■ **Goal of the exercise**
Retype all the entries word for word, but omit the pictures.

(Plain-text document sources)
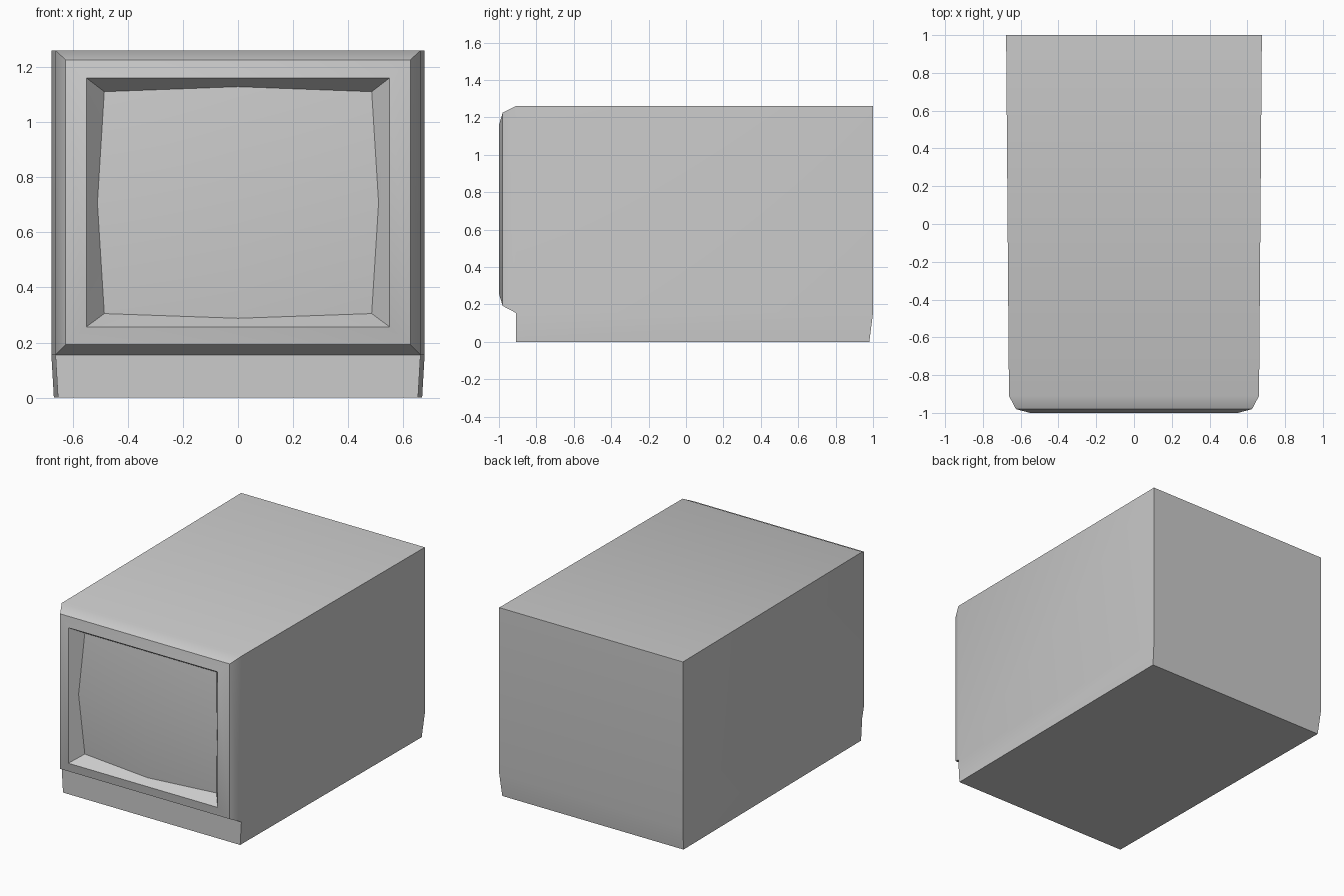
import bpy
import bmesh

cube = bpy.data.objects.get("Cube")
if cube:
    bpy.data.objects.remove(cube, do_unlink=True)

grey = bpy.data.materials.new("casing grey")
grey.use_nodes = True
colour = (0.6, 0.6, 0.6, 1)
grey.diffuse_color = colour
grey.node_tree.nodes["Principled BSDF"].inputs["Base Color"].default_value = colour


def finish(bm, name):
    """Turn a bmesh into a smooth-by-angle object."""
    bmesh.ops.remove_doubles(bm, verts=bm.verts, dist=0.0001)
    mesh = bpy.data.meshes.new(name)
    bm.to_mesh(mesh)
    bm.free()
    mesh.materials.append(grey)
    obj = bpy.data.objects.new(name, mesh)
    bpy.context.collection.objects.link(obj)
    bpy.ops.object.select_all(action='DESELECT')
    obj.select_set(True)
    bpy.context.view_layer.objects.active = obj
    bpy.ops.object.shade_smooth_by_angle(angle=0.6)
    return obj


def ring(bm, points):
    return [bm.verts.new(p) for p in points]


def bridge(bm, a, b, skip=()):
    """Quads between two equal rings."""
    n = len(a)
    for i in range(n):
        if i not in skip:
            j = (i + 1) % n
            bm.faces.new((a[i], a[j], b[j], b[i]))


def level(bm, z, front_x, back_x, back_y):
    """Horizontal ring of the casing, front edge first."""
    return ring(bm, [(-front_x, -0.91, z), (front_x, -0.91, z),
                     (back_x, back_y, z), (-back_x, back_y, z)])


def frame(bm, x, low, high, y):
    """Upright rectangle of the bezel, bottom edge first."""
    return ring(bm, [(-x, y, low), (x, y, low), (x, y, high), (-x, y, high)])


# Screen outline: corners sit deeper than the edge middles
corners = [(-0.485, -0.92, 0.305), (0.485, -0.92, 0.305),
           (0.485, -0.92, 1.11), (-0.485, -0.92, 1.11)]
middles = [(0, -0.95, 0.288), (0.51, -0.95, 0.707),
           (0, -0.95, 1.128), (-0.51, -0.95, 0.707)]

# Casing: tapered skirt, straight upper shell, open front
bm = bmesh.new()
bottom = level(bm, 0, 0.653, 0.668, 0.98)
belt = level(bm, 0.155, 0.662, 0.677, 1)
top = level(bm, 1.26, 0.662, 0.677, 1)
bm.faces.new(bottom[::-1])
bridge(bm, bottom, belt)
bridge(bm, belt, top, skip=(0,))
bm.faces.new(top)

# Bezel: chamfer and sloping frame
base = [belt[0], belt[1], top[1], top[0]]
outer = frame(bm, 0.625, 0.192, 1.225, -0.98)
rim = frame(bm, 0.55, 0.257, 1.16, -1)
bridge(bm, base, outer)
bridge(bm, outer, rim)

# Recess walls from the rim to the bowed screen edge
c = ring(bm, corners)
m = ring(bm, middles)
for i in range(4):
    j = (i + 1) % 4
    bm.faces.new((rim[i], m[i], c[i]))
    bm.faces.new((rim[i], rim[j], m[i]))
    bm.faces.new((rim[j], c[j], m[i]))
finish(bm, "casing")

# Bulging screen
bm = bmesh.new()
c = ring(bm, corners)
m = ring(bm, middles)
centre = bm.verts.new((0, -0.98, 0.707))
for i in range(4):
    bm.faces.new((c[i], m[i], centre, m[i - 1]))
finish(bm, "screen")
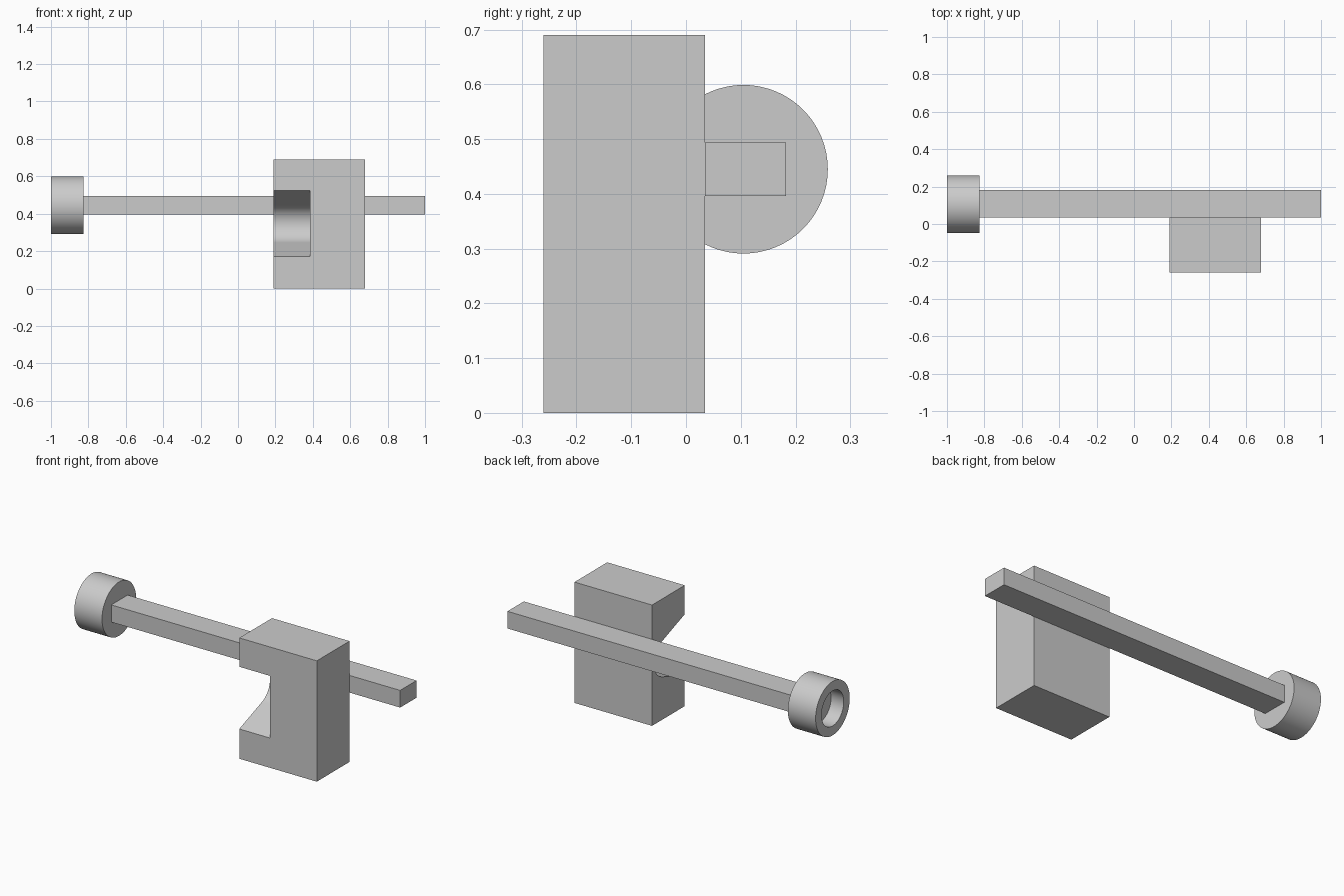
import bpy, bmesh, math
from mathutils import Matrix

cube = bpy.data.objects.get("Cube")
if cube:
    bpy.data.objects.remove(cube, do_unlink=True)

grey = bpy.data.materials.new("light_grey")
grey.use_nodes = True
colour = (0.6, 0.6, 0.6, 1)
grey.diffuse_color = colour
grey.node_tree.nodes["Principled BSDF"].inputs["Base Color"].default_value = colour


def extrude_x(name, profile, x0, x1):
    """Extrude a closed (y, z) profile from x0 to x1."""
    bm = bmesh.new()
    face = bm.faces.new([bm.verts.new((x0, y, z)) for y, z in profile])
    ext = bmesh.ops.extrude_face_region(bm, geom=[face])
    moved = [g for g in ext["geom"] if isinstance(g, bmesh.types.BMVert)]
    bmesh.ops.translate(bm, verts=moved, vec=(x1 - x0, 0, 0))
    bmesh.ops.recalc_face_normals(bm, faces=bm.faces)
    return add_object(name, bm)


def add_object(name, bm):
    mesh = bpy.data.meshes.new(name)
    bm.to_mesh(mesh)
    bm.free()
    mesh.materials.append(grey)
    obj = bpy.data.objects.new(name, mesh)
    bpy.context.collection.objects.link(obj)
    return obj


def rect(y0, y1, z0, z1):
    return [(y0, z0), (y1, z0), (y1, z1), (y0, z1)]


def smooth(obj):
    bpy.ops.object.select_all(action="DESELECT")
    obj.select_set(True)
    bpy.context.view_layer.objects.active = obj
    bpy.ops.object.shade_smooth_by_angle(angle=math.radians(30))


# Long square bar
extrude_x("bar", rect(0.035, 0.183, 0.396, 0.494), -0.83, 1.0)

# Block: solid half, and half with a round-bottomed wedge notch in its front
front, back, top, mid = -0.26, 0.035, 0.69, 0.347
radius, centre_y, flare = 0.107, -0.09, math.radians(20)
steps = 32
arc = []
for i in range(steps + 1):
    a = (math.pi / 2 - flare) * (2 * i / steps - 1)
    arc.append((centre_y + radius * math.cos(a), mid + radius * math.sin(a)))
notch = [(front, 0.17)] + arc + [(front, 0.525)]
notched = [(back, 0), (front, 0)] + notch + [(front, top), (back, top)]

block = extrude_x("block", notched, 0.19, 0.385)
bm = bmesh.new()
bm.from_mesh(block.data)
# Grow the solid half out of the notched half and drop the shared inner wall
inner = [f for f in bm.faces if f.normal.x > 0.9]
bmesh.ops.delete(bm, geom=inner, context="FACES_ONLY")
near = {}
for v in bm.verts:
    if v.co.x > 0.3:
        near[(round(v.co.y, 4), round(v.co.z, 4))] = v
corners = [near[(round(y, 4), round(z, 4))] for y, z in rect(front, back, 0, top)]
far = [bm.verts.new((0.68, v.co.y, v.co.z)) for v in corners]
bm.faces.new(far)
for i in (0, 1, 2):
    j = (i + 1) % 4
    bm.faces.new([corners[i], corners[j], far[j], far[i]])
mouth = [near[(round(y, 4), round(z, 4))] for y, z in ((front, 0.17), (front, 0.525))]
bm.faces.new([corners[0], far[0], far[3], corners[3], mouth[1], mouth[0]])
bm.faces.new([near[(round(y, 4), round(z, 4))] for y, z in notch])
bmesh.ops.recalc_face_normals(bm, faces=bm.faces)
bm.to_mesh(block.data)
bm.free()
smooth(block)

# Round end cap, recessed on its outer side
bm = bmesh.new()
bmesh.ops.create_cone(
    bm, cap_ends=True, segments=64, radius1=0.154, radius2=0.154, depth=0.175,
    matrix=Matrix.Translation((-0.9125, 0.105, 0.445)) @ Matrix.Rotation(math.pi / 2, 4, "Y"))
bm.normal_update()
outer = [f for f in bm.faces if f.normal.x < -0.9]
bmesh.ops.inset_region(bm, faces=outer, thickness=0.054)
floor = bmesh.ops.extrude_face_region(bm, geom=outer)
bmesh.ops.delete(bm, geom=outer, context="FACES_ONLY")
bmesh.ops.translate(
    bm, vec=(0.08, 0, 0),
    verts=[g for g in floor["geom"] if isinstance(g, bmesh.types.BMVert)])
bmesh.ops.recalc_face_normals(bm, faces=bm.faces)
smooth(add_object("end_cap", bm))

■ **Result of this task**
import bpy
import bmesh

cube = bpy.data.objects.get("Cube")
if cube:
    bpy.data.objects.remove(cube, do_unlink=True)

grey = bpy.data.materials.new("casing grey")
grey.use_nodes = True
colour = (0.6, 0.6, 0.6, 1)
grey.diffuse_color = colour
grey.node_tree.nodes["Principled BSDF"].inputs["Base Color"].default_value = colour


def finish(bm, name):
    """Turn a bmesh into a smooth-by-angle object."""
    bmesh.ops.remove_doubles(bm, verts=bm.verts, dist=0.0001)
    mesh = bpy.data.meshes.new(name)
    bm.to_mesh(mesh)
    bm.free()
    mesh.materials.append(grey)
    obj = bpy.data.objects.new(name, mesh)
    bpy.context.collection.objects.link(obj)
    bpy.ops.object.select_all(action='DESELECT')
    obj.select_set(True)
    bpy.context.view_layer.objects.active = obj
    bpy.ops.object.shade_smooth_by_angle(angle=0.6)
    return obj


def ring(bm, points):
    return [bm.verts.new(p) for p in points]


def bridge(bm, a, b, skip=()):
    """Quads between two equal rings."""
    n = len(a)
    for i in range(n):
        if i not in skip:
            j = (i + 1) % n
            bm.faces.new((a[i], a[j], b[j], b[i]))


def level(bm, z, front_x, back_x, back_y):
    """Horizontal ring of the casing, front edge first."""
    return ring(bm, [(-front_x, -0.91, z), (front_x, -0.91, z),
                     (back_x, back_y, z), (-back_x, back_y, z)])


def frame(bm, x, low, high, y):
    """Upright rectangle of the bezel, bottom edge first."""
    return ring(bm, [(-x, y, low), (x, y, low), (x, y, high), (-x, y, high)])


# Screen outline: corners sit deeper than the edge middles
corners = [(-0.485, -0.92, 0.305), (0.485, -0.92, 0.305),
           (0.485, -0.92, 1.11), (-0.485, -0.92, 1.11)]
middles = [(0, -0.95, 0.288), (0.51, -0.95, 0.707),
           (0, -0.95, 1.128), (-0.51, -0.95, 0.707)]

# Casing: tapered skirt, straight upper shell, open front
bm = bmesh.new()
bottom = level(bm, 0, 0.653, 0.668, 0.98)
belt = level(bm, 0.155, 0.662, 0.677, 1)
top = level(bm, 1.26, 0.662, 0.677, 1)
bm.faces.new(bottom[::-1])
bridge(bm, bottom, belt)
bridge(bm, belt, top, skip=(0,))
bm.faces.new(top)

# Bezel: chamfer and sloping frame
base = [belt[0], belt[1], top[1], top[0]]
outer = frame(bm, 0.625, 0.192, 1.225, -0.98)
rim = frame(bm, 0.55, 0.257, 1.16, -1)
bridge(bm, base, outer)
bridge(bm, outer, rim)

# Recess walls from the rim to the bowed screen edge
c = ring(bm, corners)
m = ring(bm, middles)
for i in range(4):
    j = (i + 1) % 4
    bm.faces.new((rim[i], m[i], c[i]))
    bm.faces.new((rim[i], rim[j], m[i]))
    bm.faces.new((rim[j], c[j], m[i]))
finish(bm, "casing")

# Bulging screen
bm = bmesh.new()
c = ring(bm, corners)
m = ring(bm, middles)
centre = bm.verts.new((0, -0.98, 0.707))
for i in range(4):
    bm.faces.new((c[i], m[i], centre, m[i - 1]))
finish(bm, "screen")
import bpy, bmesh, math
from mathutils import Matrix

cube = bpy.data.objects.get("Cube")
if cube:
    bpy.data.objects.remove(cube, do_unlink=True)

grey = bpy.data.materials.new("light_grey")
grey.use_nodes = True
colour = (0.6, 0.6, 0.6, 1)
grey.diffuse_color = colour
grey.node_tree.nodes["Principled BSDF"].inputs["Base Color"].default_value = colour


def extrude_x(name, profile, x0, x1):
    """Extrude a closed (y, z) profile from x0 to x1."""
    bm = bmesh.new()
    face = bm.faces.new([bm.verts.new((x0, y, z)) for y, z in profile])
    ext = bmesh.ops.extrude_face_region(bm, geom=[face])
    moved = [g for g in ext["geom"] if isinstance(g, bmesh.types.BMVert)]
    bmesh.ops.translate(bm, verts=moved, vec=(x1 - x0, 0, 0))
    bmesh.ops.recalc_face_normals(bm, faces=bm.faces)
    return add_object(name, bm)


def add_object(name, bm):
    mesh = bpy.data.meshes.new(name)
    bm.to_mesh(mesh)
    bm.free()
    mesh.materials.append(grey)
    obj = bpy.data.objects.new(name, mesh)
    bpy.context.collection.objects.link(obj)
    return obj


def rect(y0, y1, z0, z1):
    return [(y0, z0), (y1, z0), (y1, z1), (y0, z1)]


def smooth(obj):
    bpy.ops.object.select_all(action="DESELECT")
    obj.select_set(True)
    bpy.context.view_layer.objects.active = obj
    bpy.ops.object.shade_smooth_by_angle(angle=math.radians(30))


# Long square bar
extrude_x("bar", rect(0.035, 0.183, 0.396, 0.494), -0.83, 1.0)

# Block: solid half, and half with a round-bottomed wedge notch in its front
front, back, top, mid = -0.26, 0.035, 0.69, 0.347
radius, centre_y, flare = 0.107, -0.09, math.radians(20)
steps = 32
arc = []
for i in range(steps + 1):
    a = (math.pi / 2 - flare) * (2 * i / steps - 1)
    arc.append((centre_y + radius * math.cos(a), mid + radius * math.sin(a)))
notch = [(front, 0.17)] + arc + [(front, 0.525)]
notched = [(back, 0), (front, 0)] + notch + [(front, top), (back, top)]

block = extrude_x("block", notched, 0.19, 0.385)
bm = bmesh.new()
bm.from_mesh(block.data)
# Grow the solid half out of the notched half and drop the shared inner wall
inner = [f for f in bm.faces if f.normal.x > 0.9]
bmesh.ops.delete(bm, geom=inner, context="FACES_ONLY")
near = {}
for v in bm.verts:
    if v.co.x > 0.3:
        near[(round(v.co.y, 4), round(v.co.z, 4))] = v
corners = [near[(round(y, 4), round(z, 4))] for y, z in rect(front, back, 0, top)]
far = [bm.verts.new((0.68, v.co.y, v.co.z)) for v in corners]
bm.faces.new(far)
for i in (0, 1, 2):
    j = (i + 1) % 4
    bm.faces.new([corners[i], corners[j], far[j], far[i]])
mouth = [near[(round(y, 4), round(z, 4))] for y, z in ((front, 0.17), (front, 0.525))]
bm.faces.new([corners[0], far[0], far[3], corners[3], mouth[1], mouth[0]])
bm.faces.new([near[(round(y, 4), round(z, 4))] for y, z in notch])
bmesh.ops.recalc_face_normals(bm, faces=bm.faces)
bm.to_mesh(block.data)
bm.free()
smooth(block)

# Round end cap, recessed on its outer side
bm = bmesh.new()
bmesh.ops.create_cone(
    bm, cap_ends=True, segments=64, radius1=0.154, radius2=0.154, depth=0.175,
    matrix=Matrix.Translation((-0.9125, 0.105, 0.445)) @ Matrix.Rotation(math.pi / 2, 4, "Y"))
bm.normal_update()
outer = [f for f in bm.faces if f.normal.x < -0.9]
bmesh.ops.inset_region(bm, faces=outer, thickness=0.054)
floor = bmesh.ops.extrude_face_region(bm, geom=outer)
bmesh.ops.delete(bm, geom=outer, context="FACES_ONLY")
bmesh.ops.translate(
    bm, vec=(0.08, 0, 0),
    verts=[g for g in floor["geom"] if isinstance(g, bmesh.types.BMVert)])
bmesh.ops.recalc_face_normals(bm, faces=bm.faces)
smooth(add_object("end_cap", bm))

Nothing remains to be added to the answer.